▶ _Your objective_
Restate exactly the lines of the entries below, beginning with the first and ending with the line that holds "yield copysign(abs(c) **". Pictures are not copied.

▶ _Exercise input_
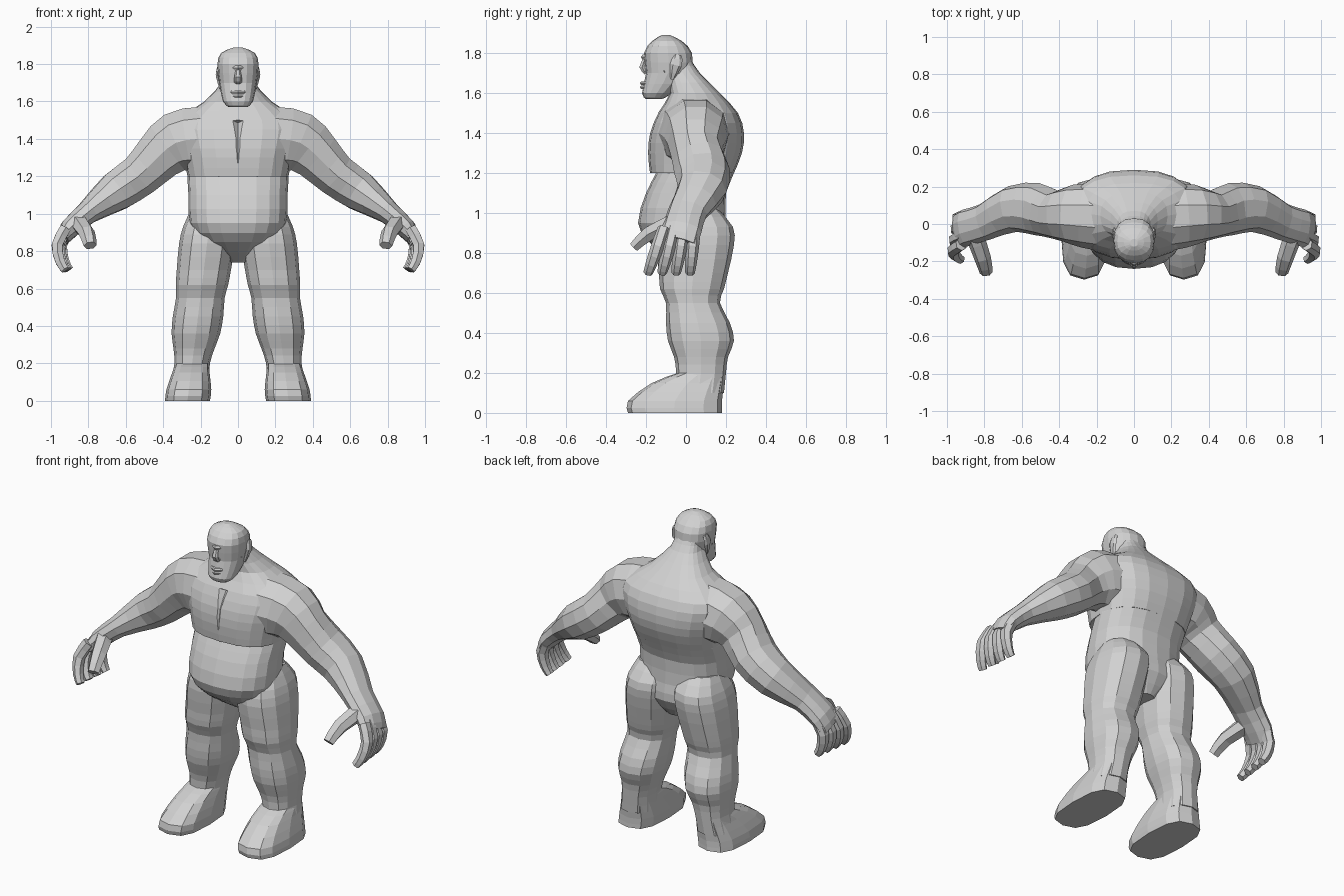
import bpy
import bmesh
from math import cos, sin, pi, copysign
from mathutils import Vector

default_cube = bpy.data.objects.get("Cube")
if default_cube:
    bpy.data.objects.remove(default_cube, do_unlink=True)

GREY = (.64, .64, .64, 1)
clay = bpy.data.materials.new("light_grey")
clay.use_nodes = True
clay.diffuse_color = GREY
for node in clay.node_tree.nodes:
    if node.type == 'BSDF_PRINCIPLED':
        node.inputs["Base Color"].default_value = GREY


def unit_ring(sides, power):
    """Points of a rounded-square outline; a lower power is squarer."""
    for k in range(sides):
        c, s = cos(2 * pi * k / sides), sin(2 * pi * k / sides)
        yield copysign(abs(c) ** power, c), copysign(abs(s) ** power, s)


def refine(rows):
    """Add a curved in-between section after every given section."""
    rows = [Vector(row) for row in rows]
    result = []
    for i, (this, following) in enumerate(zip(rows, rows[1:])):
        before, after = rows[max(i - 1, 0)], rows[min(i + 2, len(rows) - 1)]
        middle = (this + following) / 2
        result += [this, middle + (middle - (before + after) / 2) / 8]
    return result + rows[-1:]


def skin(name, rings, side):
    """Join a stack of rings into a closed flat-shaded object."""
    mesh = bpy.data.meshes.new(name)
    bm = bmesh.new()
    loops = [[bm.verts.new((p[0] * side, p[1], p[2])) for p in ring] for ring in rings]
    count = len(loops[0])
    for low, high in zip(loops, loops[1:]):
        for k in range(count):
            j = (k + 1) % count
            bm.faces.new((low[k], low[j], high[j], high[k]))
    bm.faces.new(loops[0])
    bm.faces.new(loops[-1])
    bmesh.ops.recalc_face_normals(bm, faces=bm.faces)
    bm.to_mesh(mesh)
    bm.free()
    mesh.materials.append(clay)
    obj = bpy.data.objects.new(name, mesh)
    bpy.context.collection.objects.link(obj)
    return obj


def stack(name, levels, sides=12, power=.85, side=1, centre=0, lean=0):
    """Horizontal sections: height, half width, front y, back y."""
    rings = []
    for z, half, front, back in refine(levels):
        x, y, depth = centre - lean * z, (front + back) / 2, (back - front) / 2
        rings.append([(x + half * u, y + depth * v, z) for u, v in unit_ring(sides, power)])
    return skin(name, rings, side)


def limb(name, path, sides=10, power=.95, side=1, across=(0, 1, 0)):
    """Sections square to a path: x, y, z, thickness radius, width radius."""
    path = refine(path)
    points = [Vector(p[:3]) for p in path]
    rings = []
    for i, (point, p) in enumerate(zip(points, path)):
        before, after = points[max(i - 1, 0)], points[min(i + 1, len(points) - 1)]
        along = (after - before).normalized()
        wide = Vector(across)
        wide = (wide - along * wide.dot(along)).normalized()
        thick = along.cross(wide)
        rings.append([point + wide * p[4] * u + thick * p[3] * v
                      for u, v in unit_ring(sides, power)])
    return skin(name, rings, side)


def face_arc(name, half, front, z, radius, bend):
    """Thin ridge wrapped across the face."""
    limb(name, [(half * t, front + bend * t * t, z, radius, radius) for t in (-1, 0, 1)],
         sides=6)


# Waist and belly
stack("belly", [
    (.74, .06, -.02, .14), (.85, .2, -.18, .21), (.95, .26, -.24, .2),
    (1.1, .265, -.2, .2), (1.2, .27, -.15, .24), (1.3, .26, -.12, .24),
], sides=20)

# Chest, rounded back and sloping neck
chest = stack("chest", [
    (1.2, .27, -.18, .24), (1.3, .29, -.19, .28), (1.4, .32, -.18, .29),
    (1.5, .32, -.14, .26), (1.6, .18, -.08, .17), (1.7, .09, -.1, .07), (1.76, .08, -.1, .03),
], sides=20, power=.78)

# Groove between the chest muscles
cutter = limb("chest_groove_cutter", [
    (0, -.14, 1.5, .03, .03), (0, -.19, 1.4, .02, .02), (0, -.19, 1.26, .003, .003),
], sides=4, power=1, across=(1, 0, 0))
cutter.hide_render = True
cutter.hide_viewport = True
groove = chest.modifiers.new("groove", 'BOOLEAN')
groove.operation = 'DIFFERENCE'
groove.object = cutter

# Head
stack("head", [
    (1.57, .05, -.2, -.12), (1.6, .08, -.22, -.07), (1.7, .1, -.2, .02),
    (1.8, .11, -.21, .03), (1.86, .09, -.17, -.02), (1.89, .02, -.12, -.08),
], sides=16)

# Face
limb("nose", [(0, -.2, 1.78, .01, .01), (0, -.22, 1.73, .015, .02), (0, -.2, 1.7, .01, .02)],
     sides=6, across=(1, 0, 0))
face_arc("brow", .09, -.21, 1.78, .015, .09)
face_arc("cheekbones", .09, -.2, 1.71, .015, .1)
face_arc("upper_lip", .05, -.22, 1.65, .01, .04)
face_arc("lower_lip", .04, -.22, 1.63, .01, .04)

for side, word in ((1, "left"), (-1, "right")):
    limb(word + "_ear", [(.09, -.07, 1.67, .01, .01), (.11, -.05, 1.74, .01, .03),
                         (.1, -.04, 1.79, .01, .02)], sides=6, side=side)

    # Arm from inside the chest over the shoulder to the palm
    limb(word + "_arm", [
        (.06, .03, 1.39, .17, .18), (.2, .04, 1.4, .18, .18), (.33, .05, 1.38, .17, .16),
        (.42, .05, 1.31, .14, .13), (.52, .08, 1.21, .12, .14), (.65, .08, 1.12, .11, .125),
        (.8, .01, 1.01, .065, .1), (.9, -.02, .92, .055, .1), (.94, -.04, .86, .035, .1),
    ], side=side)

    # Fingers fan out forward and curl inward
    for i, finger in enumerate(("little", "ring", "middle", "index")):
        root, tip = .04 - .05 * i, .02 - .07 * i
        path = []
        for t in (0, .4, .8, 1):
            x = .9 + .008 * i + .045 * sin(pi * t)
            radius = .034 - .01 * t ** 3
            path.append((x, root + (tip - root) * t, .92 - .22 * t, radius, radius))
        limb(f"{word}_{finger}_finger", path, sides=6, side=side)
    limb(word + "_thumb", [
        (.86, -.04, .96, .05, .05), (.81, -.18, .9, .04, .045), (.79, -.26, .83, .028, .035),
    ], sides=6, side=side, across=(1, 0, 0))

    # Leg with buttock, knee and calf bulges, leaning outward to the ankle
    stack(word + "_leg", [
        (1.02, .11, -.06, .16), (.93, .14, -.13, .235), (.84, .15, -.15, .24),
        (.7, .145, -.135, .21), (.62, .14, -.13, .19), (.55, .13, -.1, .17),
        (.45, .135, -.1, .22), (.36, .13, -.09, .24), (.28, .11, -.06, .21),
        (.2, .095, -.05, .2), (.1, .1, -.07, .19),
    ], side=side, centre=.27, lean=.125)

    # Foot with a flat sole and sloping instep
    stack(word + "_foot", [
        (0, .12, -.29, .18), (.06, .12, -.29, .18), (.15, .1, -.17, .19), (.2, .09, -.04, .19),
    ], power=.7, side=side, centre=.27, lean=.12)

▶ _Solved exercise_
import bpy
import bmesh
from math import cos, sin, pi, copysign
from mathutils import Vector

default_cube = bpy.data.objects.get("Cube")
if default_cube:
    bpy.data.objects.remove(default_cube, do_unlink=True)

GREY = (.64, .64, .64, 1)
clay = bpy.data.materials.new("light_grey")
clay.use_nodes = True
clay.diffuse_color = GREY
for node in clay.node_tree.nodes:
    if node.type == 'BSDF_PRINCIPLED':
        node.inputs["Base Color"].default_value = GREY


def unit_ring(sides, power):
    """Points of a rounded-square outline; a lower power is squarer."""
    for k in range(sides):
        c, s = cos(2 * pi * k / sides), sin(2 * pi * k / sides)
        yield copysign(abs(c) ** power, c), copysign(abs(s) ** power, s)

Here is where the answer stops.